**Work instructions**
In the listing below, every line with the word "data" needs to be copied.

**Entries provided**
* * * * * * *

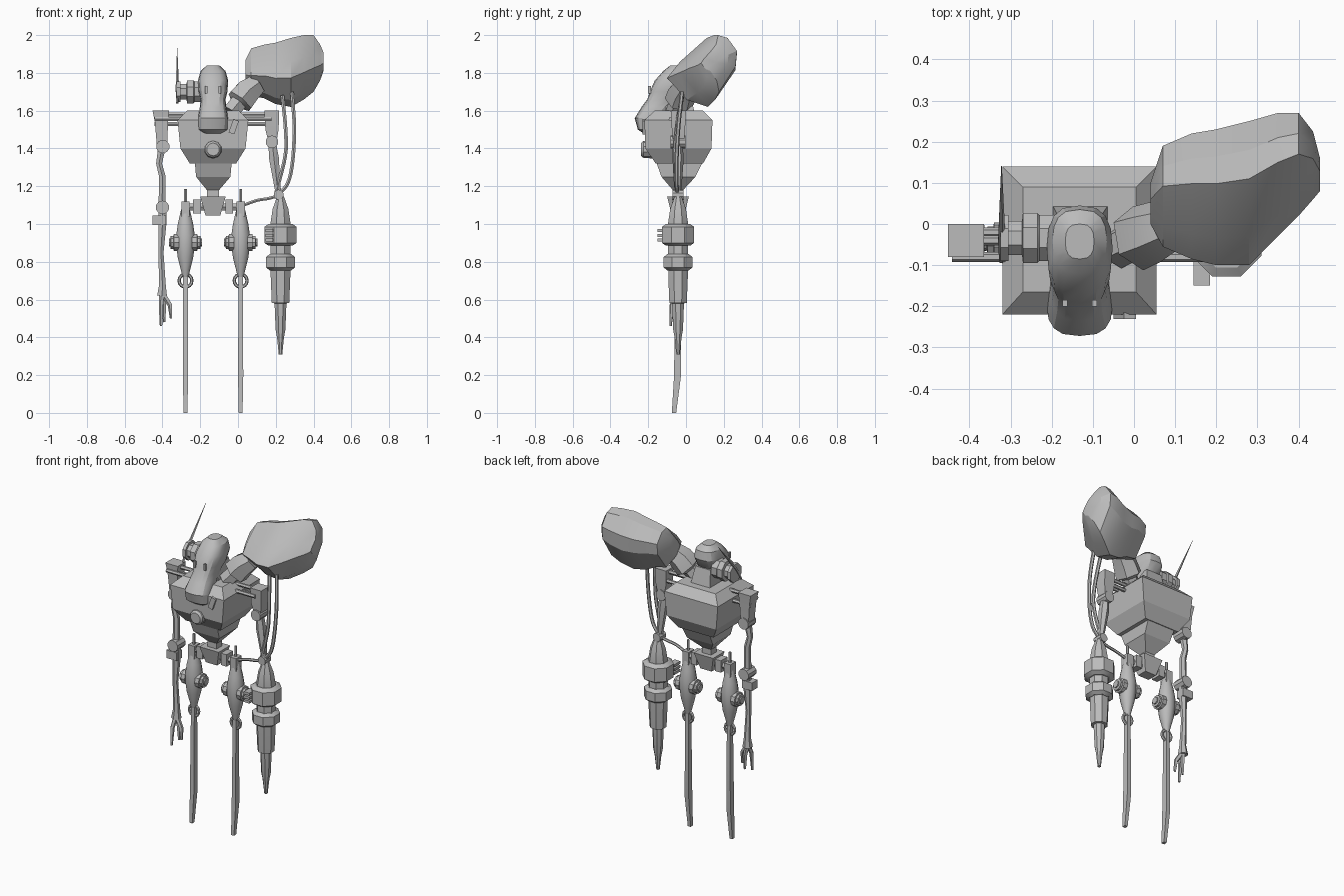
import bpy, bmesh, math
from mathutils import Vector

metal = bpy.data.materials.new("grey_metal")
metal.diffuse_color = (0.5, 0.5, 0.5, 1)
CX, CY = -0.132, -0.042   # body centre line


def skin(name, rings, angle=30):
    """Join equal-length point rings into a closed, capped shell."""
    bm = bmesh.new()
    rows = [[bm.verts.new(p) for p in r] for r in rings]
    n = len(rows[0])
    for a, b in zip(rows, rows[1:]):
        for i in range(n):
            j = (i + 1) % n
            bm.faces.new((a[i], a[j], b[j], b[i]))
    bm.faces.new(rows[0][::-1])
    bm.faces.new(rows[-1])
    bmesh.ops.recalc_face_normals(bm, faces=bm.faces)
    me = bpy.data.meshes.new(name)
    bm.to_mesh(me)
    bm.free()
    me.materials.append(metal)
    ob = bpy.data.objects.new(name, me)
    bpy.context.collection.objects.link(ob)
    bpy.ops.object.select_all(action='DESELECT')
    bpy.context.view_layer.objects.active = ob
    ob.select_set(True)
    bpy.ops.object.shade_smooth_by_angle(angle=math.radians(angle))
    return ob


def tube(name, pts, radii, n=8, angle=30):
    """Sweep an n-gon along a path with one radius per point."""
    pts = [Vector(p) for p in pts]
    if not isinstance(radii, (list, tuple)):
        radii = [radii] * len(pts)
    whole = pts[-1] - pts[0]
    ref = Vector((0, 1, 0)) if abs(whole.normalized().y) < 0.8 else Vector((0, 0, 1))
    rings = []
    for i, (p, r) in enumerate(zip(pts, radii)):
        d = pts[min(i + 1, len(pts) - 1)] - pts[max(i - 1, 0)]
        u = d.cross(ref).normalized()
        v = u.cross(d).normalized()
        rings.append([p + r * (u * math.cos(t) + v * math.sin(t))
                      for t in [2 * math.pi * (k + 0.5) / n for k in range(n)]])
    return skin(name, rings, angle)


def lathe(name, x, y, prof, n=8, angle=30):
    """Vertical turned shape from (z, radius) pairs."""
    return skin(name, [[(x + r * math.cos(t), y + r * math.sin(t), z)
                        for t in [2 * math.pi * (k + 0.5) / n for k in range(n)]]
                       for z, r in prof], angle)


def blocks(name, layers):
    """Stack of rectangles: (z, x0, x1, y0, y1)."""
    return skin(name, [[(a, c, z), (b, c, z), (b, d, z), (a, d, z)]
                       for z, a, b, c, d in layers], 10)


def box(name, x0, x1, y0, y1, z0, z1):
    return blocks(name, [(z0, x0, x1, y0, y1), (z1, x0, x1, y0, y1)])


def curve(points, steps=5):
    """Catmull-Rom points through a short path."""
    p = [Vector(q) for q in points]
    p = [2 * p[0] - p[1]] + p + [2 * p[-1] - p[-2]]
    out = []
    for a, b, c, d in zip(p, p[1:], p[2:], p[3:]):
        for s in range(steps):
            t = s / steps
            out.append(0.5 * (2 * b + (c - a) * t + (2 * a - 5 * b + 4 * c - d) * t * t
                              + (3 * b - a - 3 * c + d) * t ** 3))
    return out + [p[-2]]


# torso, abdomen and chest port
blocks("torso", [(1.32, -0.255, -0.01, -0.16, 0.09), (1.40, -0.305, 0.04, -0.215, 0.135),
                 (1.55, -0.32, 0.055, -0.22, 0.14), (1.60, -0.27, 0.005, -0.165, 0.09)])
blocks("abdomen", [(1.18, -0.165, -0.10, -0.07, -0.015), (1.25, -0.222, -0.04, -0.13, 0.05),
                   (1.32, -0.228, -0.034, -0.155, 0.085)])
tube("chest_port", [(CX, -0.14, 1.395), (CX, -0.225, 1.395), (CX, -0.238, 1.395)],
     [0.05, 0.045, 0.034], 10)
tube("chest_pipe", [(-0.035, -0.215, 1.48), (-0.01, -0.215, 1.55)], 0.022, 4)

# head: rounded horizontal slices (z, half width, front y, back y)
head = [(1.48, 0.05, -0.225, -0.17), (1.50, 0.078, -0.255, -0.15), (1.56, 0.08, -0.272, -0.12),
        (1.62, 0.070, -0.235, -0.07), (1.66, 0.066, -0.205, -0.03), (1.70, 0.076, -0.192, 0.015),
        (1.76, 0.08, -0.165, 0.045), (1.81, 0.066, -0.12, 0.035), (1.838, 0.035, -0.085, 0.0)]


def rounded(w, f, b, z):
    pts = []
    for k in range(16):
        c, s = math.cos(2 * math.pi * k / 16), math.sin(2 * math.pi * k / 16)
        pts.append((CX + w * math.copysign(abs(c) ** 0.7, c),
                    (f + b) / 2 + (b - f) / 2 * math.copysign(abs(s) ** 0.8, s), z))
    return pts


skin("head", [rounded(w, f, b, z) for z, w, f, b in head], 25)
blocks("neck", [(1.57, -0.2, -0.06, -0.11, 0.05), (1.70, -0.185, -0.08, -0.10, 0.02)])
for s in (-1, 1):
    box("eye_notch", CX + s * 0.036 - 0.006, CX + s * 0.036 + 0.006, -0.2, -0.185, 1.69, 1.73)

# ear pod with its antenna
tube("ear_pod", [(x, -0.034, 1.70) for x in (-0.19, -0.23, -0.235, -0.27, -0.272, -0.31)],
     [0.06, 0.06, 0.066, 0.066, 0.045, 0.045], 8)
tube("ear_disc", [(-0.305, -0.034, 1.70), (-0.325, -0.034, 1.70)], 0.06, 8)
tube("antenna", [(-0.322, -0.09, 1.64), (-0.322, -0.04, 1.72), (-0.322, 0.14, 1.93)],
     [0.007, 0.010, 0.001], 5)

# sack: slanted octagon slices (x, y0, y1, z0, z1)
outline = [(0, .42), (.2, .66), (.6, 1), (.8, .95), (1, .72), (.97, .45), (.62, 0), (.3, .1)]
sack = [(0.04, 0.0, 0.10, 1.73, 1.87), (0.07, -0.055, 0.19, 1.68, 1.93),
        (0.14, -0.085, 0.22, 1.665, 1.95), (0.20, -0.10, 0.23, 1.635, 1.96),
        (0.28, -0.10, 0.25, 1.62, 1.985), (0.35, -0.03, 0.27, 1.66, 2.0),
        (0.40, 0.02, 0.27, 1.70, 2.0), (0.435, 0.06, 0.225, 1.76, 1.95),
        (0.452, 0.08, 0.16, 1.81, 1.91)]
skin("sack", [[(x, a + (b - a) * u, c + (d - c) * v) for u, v in outline]
              for x, a, b, c, d in sack], 24)
tube("sack_collar", [(-0.04, -0.06, 1.59), (0.0, -0.04, 1.64), (0.01, -0.035, 1.65),
                     (0.05, -0.02, 1.70), (0.10, 0.0, 1.74)], [0.05, 0.05, 0.08, 0.075, 0.06], 6)

# shoulders: three rods and a tapered block on each side
for side, s in (("left", -1), ("right", 1)):
    for z, y in ((1.58, -0.04), (1.555, -0.08), (1.53, -0.02)):
        tube(side + "_shoulder_rod", [(CX + s * 0.14, y, z), (CX + s * 0.31, y, z)], 0.012, 6)
blocks("left_shoulder", [(1.42, -0.43, -0.375, -0.07, -0.01), (1.54, -0.44, -0.37, -0.075, -0.005),
                         (1.60, -0.452, -0.365, -0.08, 0.0)])
blocks("right_shoulder", [(1.44, 0.16, 0.205, -0.07, -0.01), (1.50, 0.145, 0.215, -0.075, -0.005),
                          (1.60, 0.14, 0.218, -0.08, 0.0)])


def joint(name, x, z, r, w=0.04, y=CY):
    tube(name, [(x, y - w, z), (x, y + w, z)], r, 10)


# slim arm with fingers
joint("left_upper_joint", -0.398, 1.41, 0.036)
tube("left_upper_arm", [(-0.40, CY, 1.42), (-0.418, CY, 1.32), (-0.40, CY, 1.25), (-0.402, CY, 1.08)],
     [0.024, 0.018, 0.02, 0.022], 6)
joint("left_elbow", -0.40, 1.088, 0.036)
box("left_elbow_box", -0.452, -0.38, -0.07, -0.015, 0.995, 1.045)
tube("left_forearm", [(-0.40, CY, 1.09), (-0.40, CY, 1.0), (-0.408, CY, 0.85), (-0.40, CY, 0.68),
                      (-0.402, CY, 0.62)], [0.025, 0.024, 0.016, 0.02, 0.03], 6)
for dx, dy, z in ((-0.005, -0.04, 0.46), (0.012, 0.01, 0.48), (0.048, -0.015, 0.50)):
    tube("finger", [(-0.402, CY, 0.64), (-0.402 + dx * 0.9, CY + dy * 0.8, 0.57),
                    (-0.402 + dx, CY + dy, z)], [0.015, 0.013, 0.007], 5)

# gun arm
joint("right_upper_joint", 0.18, 1.435, 0.034)
tube("right_upper_arm", [(0.18, CY, 1.44), (0.19, CY, 1.35), (0.215, CY, 1.15)], [0.022, 0.03, 0.016], 6)
joint("right_elbow", 0.215, 1.155, 0.027, 0.03)
GX = 0.225
lathe("gun_barrel", GX, CY, [(0.31, 0.01), (0.40, 0.02), (0.44, 0.028), (0.58, 0.034), (0.582, 0.05),
                             (0.72, 0.056), (1.0, 0.058), (1.08, 0.045), (1.145, 0.02)])
for z0, z1, r in ((0.885, 1.0, 0.092), (0.755, 0.84, 0.083)):
    lathe("gun_collar", GX, CY, [(z0, r * 0.75), (z0 + 0.015, r), (z1 - 0.015, r), (z1, r * 0.75)])
for z in (0.915, 0.94, 0.965):
    box("gun_vent", 0.145, 0.185, -0.15, -0.09, z - 0.008, z + 0.008)

# cables
tube("outer_cable", curve([(0.285, -0.02, 1.70), (0.298, -0.04, 1.52), (0.29, -0.05, 1.34),
                           (0.265, -0.05, 1.22), (0.215, -0.045, 1.155)]), 0.011, 6)
tube("inner_cable", curve([(0.235, -0.02, 1.68), (0.252, -0.05, 1.5), (0.25, -0.06, 1.36),
                           (0.20, -0.05, 1.16)]), 0.011, 6)
tube("hip_cable", curve([(0.215, CY, 1.15), (0.16, -0.05, 1.135), (0.10, -0.05, 1.125),
                         (0.03, CY, 1.10)]), 0.009, 6)

# spine and pelvis
box("spine", -0.165, -0.10, -0.07, -0.015, 1.13, 1.19)
blocks("pelvis", [(1.045, -0.172, -0.094, -0.075, -0.01), (1.145, -0.20, -0.065, -0.10, 0.015)])

# legs, mirrored about the body centre
for side, s in (("left", -1), ("right", 1)):
    lx = CX + s * 0.146
    tube(side + "_hip_axle", [(CX + s * 0.03, CY, 1.09), (lx, CY, 1.09)], 0.022, 6)
    a, b = sorted((CX + s * 0.065, CX + s * 0.105))
    box(side + "_hip_block", a, b, -0.075, -0.01, 1.055, 1.13)
    box(side + "_hip", lx - 0.022, lx + 0.022, -0.07, -0.015, 1.04, 1.12)
    tube(side + "_hip_pin", [(lx, CY, 1.1), (lx, CY, 1.185)], 0.008, 6)
    lathe(side + "_thigh", lx, CY, [(0.72, 0.016), (0.76, 0.026), (0.82, 0.042), (0.88, 0.05), (0.94, 0.051),
                                    (1.0, 0.042), (1.06, 0.028), (1.09, 0.02)], 12, 40)
    for k in (-1, 1):
        tube(side + "_thigh_knob", [(lx + k * d, CY, 0.902) for d in (0.035, 0.062, 0.064, 0.078, 0.08, 0.088)],
             [0.046, 0.046, 0.036, 0.036, 0.022, 0.022], 10)
    # knee ring
    bpy.ops.mesh.primitive_torus_add(location=(lx, CY, 0.70), rotation=(math.pi / 2, 0, 0), major_radius=0.034,
                                     minor_radius=0.009, major_segments=14, minor_segments=6)
    ring = bpy.context.object
    ring.name = side + "_knee_ring"
    ring.data.materials.append(metal)
    blocks(side + "_shin", [(0.0, lx - 0.01, lx + 0.01, -0.075, -0.052), (0.20, lx - 0.014, lx + 0.014, -0.063, -0.026),
                            (0.50, lx - 0.012, lx + 0.012, -0.06, -0.026), (0.73, lx - 0.012, lx + 0.012, -0.055, -0.028)])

* * * * * * *

**Solution for this exercise**
metal = bpy.data.materials.new("grey_metal")
    me = bpy.data.meshes.new(name)
    ob = bpy.data.objects.new(name, me)
    ring.data.materials.append(metal)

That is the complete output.